Two sisters honored their late father by donating their kidney to total strangers and making sure other families didn't have to suffer the way they did.
Bethany and Hannah Goralski from Chicago are two young, healthy sisters who each donated one of their kidneys to families who needed it. They believe their father, Mark Goralski, would be proud of them if he were alive.
The sisters went on to "Good Morning America" to talk about the decision they made after losing their dad to Crohn's disease and subsequent kidney failure. After a long battle, he died in September 2018. The girls set up their procedures a month after.
Bethany said she had wanted to give her father her kidney, but "he wasn't healthy enough for a transplant." Mark had already received one in 2011. He also had a legacy of giving, which inspired his daughters to do the same after his death.
Bethany said she was also motivated "to make sure two less families had to go through what we went through." The sisters donated their kidneys within 24 hours of each other.
Hannah said she felt it would have been "selfish" to keep her kidney with the knowledge she had of affected families. After donating her kidney, she felt "amazing."
Their father died while in need of a kidney transplant, two Illinois sisters each donated their kidneys -- 24 hours apart -- to total strangers to make sure two other families didn't have to suffer the way theirs did. #FathersDay https://t.co/SSEC1I0hyT— laurenking (@laurenking) June 16, 2019

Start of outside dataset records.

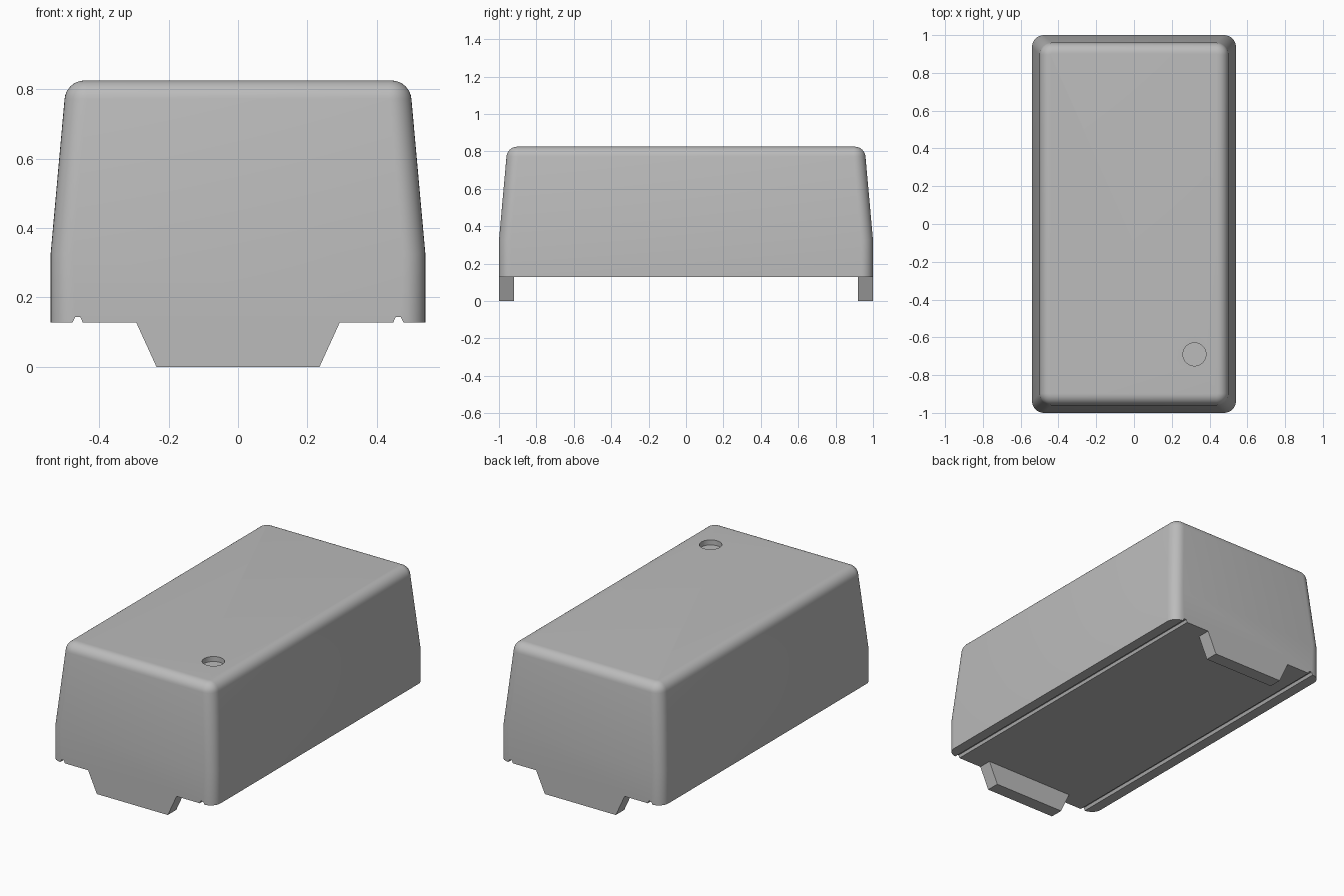
import bpy
import bmesh
from math import sin, cos, pi, radians

old = bpy.data.objects.get("Cube")
if old:
    bpy.data.objects.remove(old, do_unlink=True)

HALF_X, HALF_Y = 0.54, 1.0
BASE_Z, TOP_Z = 0.127, 0.825
FILLET = 0.058

grey = bpy.data.materials.new("plain grey")
grey.use_nodes = True
GREY = (0.5, 0.5, 0.5, 1)
grey.diffuse_color = GREY
grey.node_tree.nodes["Principled BSDF"].inputs["Base Color"].default_value = GREY


def finish(name, bm):
    bmesh.ops.recalc_face_normals(bm, faces=bm.faces)
    mesh = bpy.data.meshes.new(name)
    bm.to_mesh(mesh)
    bm.free()
    mesh.materials.append(grey)
    obj = bpy.data.objects.new(name, mesh)
    bpy.context.collection.objects.link(obj)
    return obj


def prism(name, profile, y0, y1):
    """Extrude an x-z profile along y."""
    bm = bmesh.new()
    face = bm.faces.new([bm.verts.new((x, y0, z)) for x, z in profile])
    new = bmesh.ops.extrude_face_region(bm, geom=[face])["geom"]
    verts = [g for g in new if isinstance(g, bmesh.types.BMVert)]
    bmesh.ops.translate(bm, verts=verts, vec=(0, y1 - y0, 0))
    return finish(name, bm)


def rounded_ring(bm, inset, radius, z, steps=8):
    """Rounded rectangle of vertices at height z."""
    ring = []
    cx, cy = HALF_X - inset - radius, HALF_Y - inset - radius
    for i, (sx, sy) in enumerate([(1, 1), (-1, 1), (-1, -1), (1, -1)]):
        for k in range(steps + 1):
            a = (i + k / steps) * pi / 2
            ring.append(bm.verts.new((sx * cx + radius * cos(a),
                                      sy * cy + radius * sin(a), z)))
    return ring


# Body: straight skirt, tapered walls and a rounded top edge
levels = [(0, 0.064, BASE_Z), (0, 0.064, 0.325)]
for k in range(9):
    a = radians(5) + k / 8 * radians(85)
    shrink = FILLET * (1 - cos(a))
    levels.append((0.04 + shrink, 0.064 - shrink, TOP_Z - FILLET * (1 - sin(a))))
bm = bmesh.new()
rings = [rounded_ring(bm, *level) for level in levels]
for low, high in zip(rings, rings[1:]):
    for j in range(len(low)):
        n = (j + 1) % len(low)
        bm.faces.new((low[j], low[n], high[n], high[j]))
bm.faces.new(rings[0])
bm.faces.new(rings[-1])
body = finish("body", bm)

# Cutters: two underside grooves and the round recess on top
cutters = []
for side in (-1, 1):
    shape = [(0.438, 0.11), (0.447, BASE_Z), (0.454, 0.143),
             (0.469, 0.143), (0.477, BASE_Z), (0.486, 0.11)]
    cutters.append(prism("groove_cutter", [(side * x, z) for x, z in shape], -1.1, 1.1))
bm = bmesh.new()
bmesh.ops.create_cone(bm, cap_ends=True, segments=40, radius1=0.061, radius2=0.061, depth=0.06)
bmesh.ops.translate(bm, verts=bm.verts, vec=(0.32, -0.69, TOP_Z))
cutters.append(finish("recess_cutter", bm))

bpy.context.view_layer.objects.active = body
for cutter in cutters:
    cutter.hide_render = True
    mod = body.modifiers.new("cut", "BOOLEAN")
    mod.operation = "DIFFERENCE"
    mod.solver = "EXACT"
    mod.object = cutter
    bpy.ops.object.modifier_apply(modifier=mod.name)
    bpy.data.objects.remove(cutter, do_unlink=True)

bpy.ops.object.select_all(action="DESELECT")
body.select_set(True)
bpy.ops.object.shade_smooth_by_angle(angle=radians(30))

# Feet: tapered tabs under each end
foot = [(-0.293, BASE_Z), (0.293, BASE_Z), (0.235, 0), (-0.235, 0)]
prism("front_foot", foot, -HALF_Y, -0.92)
prism("back_foot", foot, 0.92, HALF_Y)
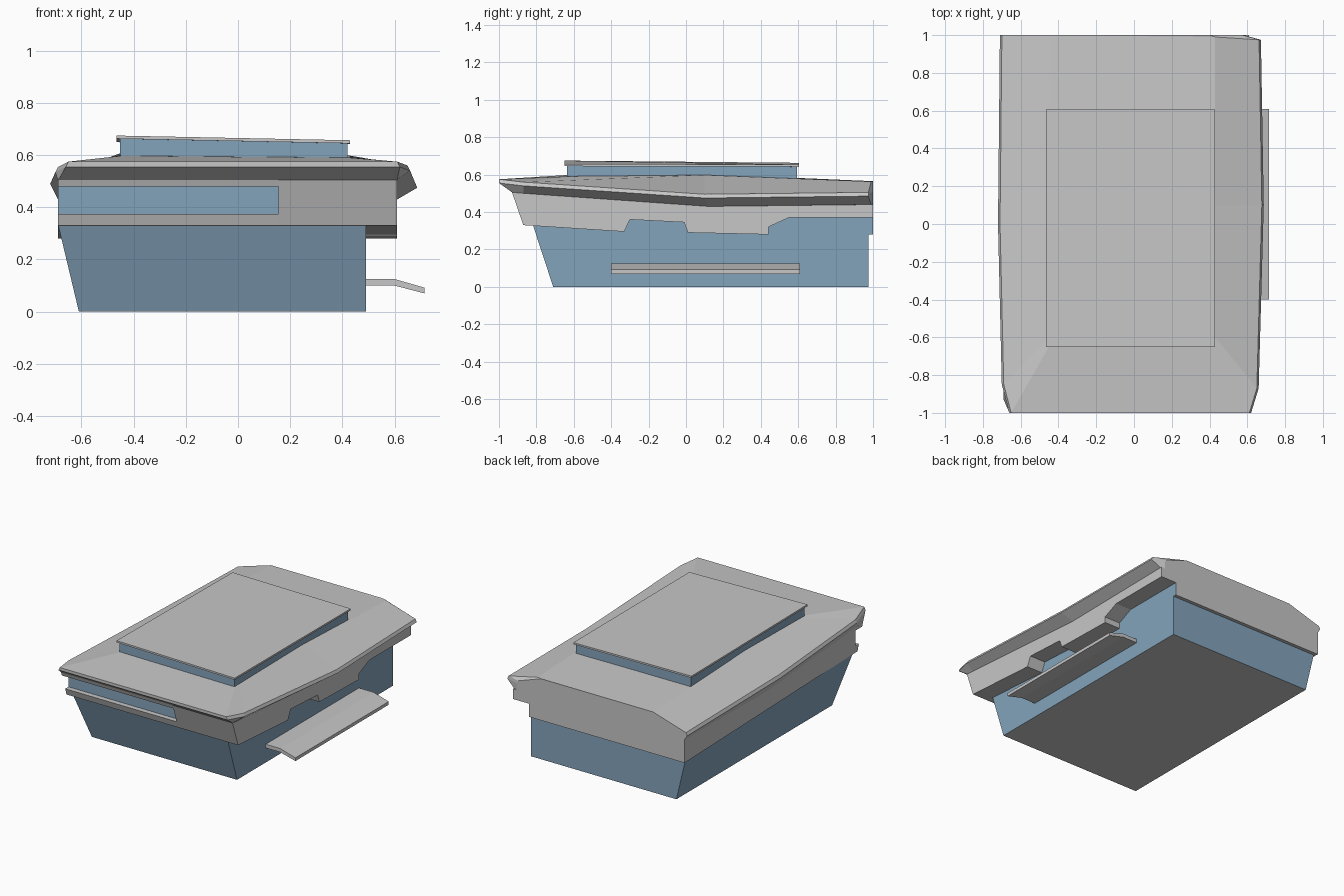
import bpy, bmesh

cube = bpy.data.objects.get("Cube")
if cube:
    bpy.data.objects.remove(cube)


def material(name, rgb):
    m = bpy.data.materials.new(name)
    m.use_nodes = True
    m.diffuse_color = (*rgb, 1)
    m.node_tree.nodes["Principled BSDF"].inputs["Base Color"].default_value = (*rgb, 1)
    return m


MATERIALS = [material("pale_concrete", (.57, .57, .57)),
             material("blue_glass", (.23, .37, .5))]
CONCRETE, GLASS = 0, 1


def solid(name, loops, rule=lambda f: CONCRETE, top=None):
    """Bridge rings of equal length, cap both ends, colour faces by rule."""
    bm = bmesh.new()
    rings = [[bm.verts.new(p) for p in loop] for loop in loops]
    n = len(rings[0])
    for a, b in zip(rings, rings[1:]):
        for i in range(n):
            j = (i + 1) % n
            bm.faces.new((a[i], a[j], b[j], b[i]))
    bm.faces.new(rings[0][::-1])
    for ids in top or [range(n)]:
        bm.faces.new([rings[-1][i] for i in ids])
    bmesh.ops.recalc_face_normals(bm, faces=bm.faces)
    bm.normal_update()
    for f in bm.faces:
        f.material_index = rule(f)
    mesh = bpy.data.meshes.new(name)
    bm.to_mesh(mesh)
    bm.free()
    for m in MATERIALS:
        mesh.materials.append(m)
    obj = bpy.data.objects.new(name, mesh)
    bpy.context.scene.collection.objects.link(obj)
    return obj


def prism_x(name, profile, x0, x1, rule=lambda f: CONCRETE):
    return solid(name, [[(x, y, z) for y, z in profile] for x in (x0, x1)], rule)


def rect(x0, x1, y0, y1, z):
    return [(x0, y0, z), (x1, y0, z), (x1, y1, z), (x0, y1, z)]


# Glazed base, leaning outward at the front and one side
solid("glass_base",
      [rect(-.61, .49, -.71, .975, 0), rect(-.69, .49, -.82, .975, .335)],
      lambda f: CONCRETE if f.normal.z < -.9 else GLASS)

# Concrete storey: plain part, part with the long front window, side overhang
back = [(1, .28), (1, .44), (.12, .43)]
plain = [(-.93, .505), (-.87, .33)]
recessed = [(-.93, .505), (-.921, .48), (-.85, .48),
            (-.85, .375), (-.885, .375), (-.87, .33)]
prism_x("upper_wall", plain + back, .155, .49,
        lambda f: GLASS if f.normal.x > .9 else CONCRETE)
prism_x("window_wall", recessed + back, -.69, .155,
        lambda f: GLASS if f.normal.y < -.98 else CONCRETE)
notches = [(-.33, .295), (-.30, .36), (-.01, .345), (.01, .29),
           (.44, .28), (.44, .32), (.55, .37), (1, .37)]
prism_x("side_overhang", plain + notches + back[1:], .49, .61)

# Faceted roof: wall line, eave edge, rim, ridge
wall_line = [(-.69, -.93, .505), (.61, -.93, .505), (.61, -.87, .5),
             (.61, .12, .43), (.61, .99, .44), (.58, 1, .44),
             (-.69, 1, .44), (-.69, .12, .43), (-.69, -.87, .5)]
eave = [(-.66, -1, .555), (.62, -1, .555), (.66, -.87, .54),
        (.687, .1, .475), (.672, .975, .485), (.58, 1, .485),
        (-.71, 1, .47), (-.72, 0, .49), (-.70, -.85, .535)]
rim = [(x * .985, y, z + .02) for x, y, z in eave]
ridge = [(-.45, -.65, .597), (.43, -.65, .59), (.43, -.6, .591),
         (.43, .1, .598), (.43, .99, .563), (.4, 1, .565),
         (-.45, 1, .565), (-.45, 0, .608), (-.45, -.6, .599)]
solid("roof", [wall_line, eave, rim, ridge],
      top=[(0, 1, 2, 8), (8, 2, 3, 7), (7, 3, 4, 6), (4, 5, 6)])

# Rooftop lantern with a thin tilted slab
slab_top = [(-.465, -.65, .675), (.43, -.65, .657),
            (.43, .605, .654), (-.465, .605, .663)]
slab_bottom = [(x, y, z - .012) for x, y, z in slab_top]
lantern_top = [(x * .975, y * .98, z) for x, y, z in slab_bottom]
solid("rooftop_glass", [rect(-.45, .42, -.637, .593, .56), lantern_top],
      lambda f: GLASS)
solid("rooftop_slab", [slab_bottom, slab_top])

# Bent canopy on the side
canopy = [(.48, .1), (.6, .1), (.715, .07), (.715, .092), (.6, .125), (.48, .125)]
solid("side_canopy", [[(x, y, z) for x, z in canopy] for y in (-.4, .61)])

The surgeries took place in March at the Northwestern Memorial Hospital. Hannah believes her and her sister did what their father would also have done had he been in their position.

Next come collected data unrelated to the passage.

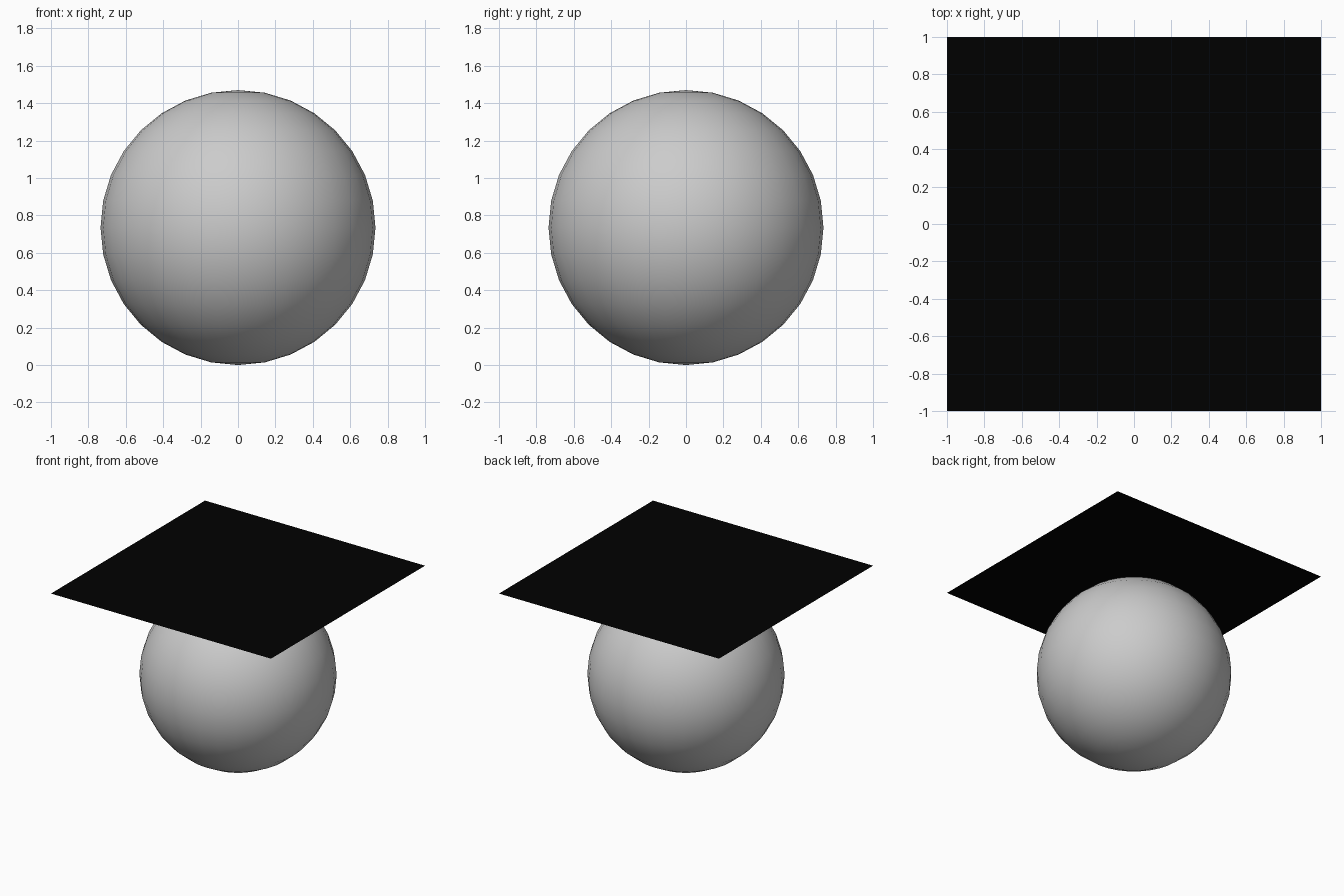
import bpy

if "Cube" in bpy.data.objects:
    bpy.data.objects.remove(bpy.data.objects["Cube"])

# Smooth grey ball standing on the ground
R = 0.735
bpy.ops.mesh.primitive_uv_sphere_add(segments=32, ring_count=16, radius=R, location=(0, 0, R))
ball = bpy.context.object
ball.name = "ball"
bpy.ops.object.shade_smooth()

# Flat black square sheet hovering just above the ball
bpy.ops.mesh.primitive_plane_add(size=2, location=(0, 0, 1.513))
sheet = bpy.context.object
sheet.name = "overhead_sheet"
black = bpy.data.materials.new("black")
black.diffuse_color = (0, 0, 0, 1)
black.use_nodes = True
black.node_tree.nodes["Principled BSDF"].inputs["Base Color"].default_value = black.diffuse_color
sheet.data.materials.append(black)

The sisters hope their actions will cause a chain effect and inspire others to donate organs, especially persons around their ages, which is they say is "ideal." Bethany's recovery time was only about 10 days.
Hannah added that she's "never had any major health issues" besides wisdom teeth removal, so she "bounced back very quickly." Despite the risks that come with the operation, she said she simply asked herself, "why wait?"
IL sisters Hannah & Bethany Goralski donated their kidneys to strangers after their father died last fall from kidney failure.— LiveOnNY (@LiveOnNewYork) June 21, 2019
"We just want to make sure two less families had to go through what we went through." #OrganDonationIsBeautiful https://t.co/uOTVsnLwch
"If someone’s dying now and I can help them now, hopefully by then when I’m older I’ll look back and say, ‘I’m glad I didn’t wait.'”
The two families that the sisters donated to didn't have to reach out, but oftentimes people are forced to make a loud appeal to the public and hope they receive help.
For example, back in November a Pittsburgh woman showed up at a hockey game with a large sign requesting a kidney from the audience. Kelly Sowatsky was looking for the organ for herself after getting infected.
The sign read "Calling all hockey fans! I need a kidney! Kidney! Kidney! Gratefully yours, Kelly,” followed by her phone number. A picture of it went viral online and the 31-year-old was lucky enough to get a response.
Jeff Lynd, a Delaware hockey fan, was destined to be Sowatsky's donor. Motivated by her courage and obligated by her desperation, he and Sowatsky underwent the transplant in Pennsylvania and the woman's life was saved.